When Good Funds Go Bad
There are several possible causes.
Tim Harford, a Financial Times columnist, wondered "Why Brilliant People Lose Their Touch." He maintains, at least for mutual funds, that the question cannot be answered. "Perhaps [the manager] has lost his touch, perhaps the world has changed, or perhaps he has simply been unlucky. It would be nice to know which, but in such matters the world does not always satisfy our curiosity."
Having looted Harford's topic, I will do likewise with his conclusion. He is mostly correct. The sample size of consistently successful mutual fund managers is too small, and the factors affecting their funds too large, to permit comfortable conclusions. However, I do think we can assess several commonly cited causes. In rising order of probability, they are:

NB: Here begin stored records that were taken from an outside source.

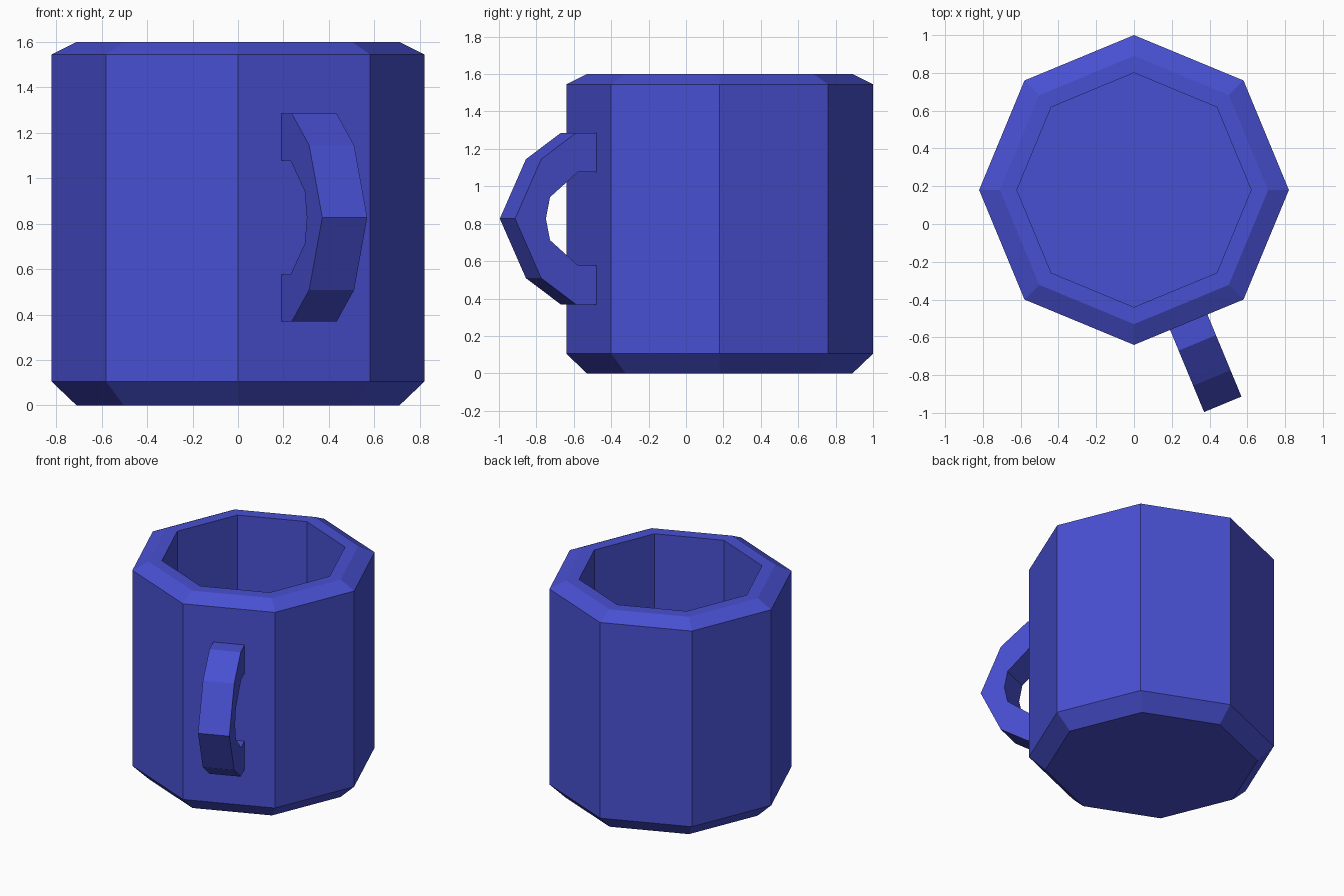
import bpy, bmesh, math
from mathutils import Vector

if "Cube" in bpy.data.objects:
    bpy.data.objects.remove(bpy.data.objects["Cube"])

blue = bpy.data.materials.new("mug blue")
blue.diffuse_color = (0.065, 0.08, 0.64, 1)
blue.use_nodes = True
blue.node_tree.nodes["Principled BSDF"].inputs["Base Color"].default_value = blue.diffuse_color


def finish(bm, name):
    bmesh.ops.recalc_face_normals(bm, faces=bm.faces)
    mesh = bpy.data.meshes.new(name)
    bm.to_mesh(mesh)
    bm.free()
    mesh.materials.append(blue)
    obj = bpy.data.objects.new(name, mesh)
    bpy.context.collection.objects.link(obj)
    return obj


CENTRE = Vector((0, 0.18, 0))
SIDES = 8

# Octagonal cup: (radius, height) from underside, over the rim, to the inner floor
profile = [(0.71, 0), (0.82, 0.105), (0.82, 1.545), (0.71, 1.6), (0.62, 1.6), (0.62, 0.12)]
bm = bmesh.new()
rings = []
for r, z in profile:
    angles = [2 * math.pi * i / SIDES for i in range(SIDES)]
    rings.append([bm.verts.new(CENTRE + Vector((r * math.cos(a), r * math.sin(a), z))) for a in angles])
for low, high in zip(rings, rings[1:]):
    for i in range(SIDES):
        j = (i + 1) % SIDES
        bm.faces.new((low[i], low[j], high[j], high[i]))
bm.faces.new(rings[0])
bm.faces.new(rings[-1])
finish(bm, "cup")

# Handle: half loop swept out from the middle of one front facet
MID = 0.827
outer = [(0.745, 0.458), (0.876, 0.458), (1.077, 0.318), (1.228, 0)]
inner = [(0.745, 0.25), (0.864, 0.25), (1.026, 0.115), (1.05, 0)]


def loop(half):
    return half + [(d, -h) for d, h in reversed(half[:-1])]


a = math.radians(-67.5)
out = Vector((math.cos(a), math.sin(a), 0))
side = Vector((-math.sin(a), math.cos(a), 0)) * 0.107
bm = bmesh.new()
sections = []
for (do, ho), (di, hi) in zip(loop(outer), loop(inner)):
    po = CENTRE + out * do + Vector((0, 0, MID + ho))
    pi = CENTRE + out * di + Vector((0, 0, MID + hi))
    sections.append([bm.verts.new(p) for p in (po - side, po + side, pi + side, pi - side)])
for s, t in zip(sections, sections[1:]):
    for i in range(4):
        j = (i + 1) % 4
        bm.faces.new((s[i], s[j], t[j], t[i]))
bm.faces.new(sections[0])
bm.faces.new(sections[-1])
finish(bm, "handle")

John Rekenthaler does not own (actual or beneficial) shares in any of the securities mentioned above. Find out about Morningstar’s editorial policies.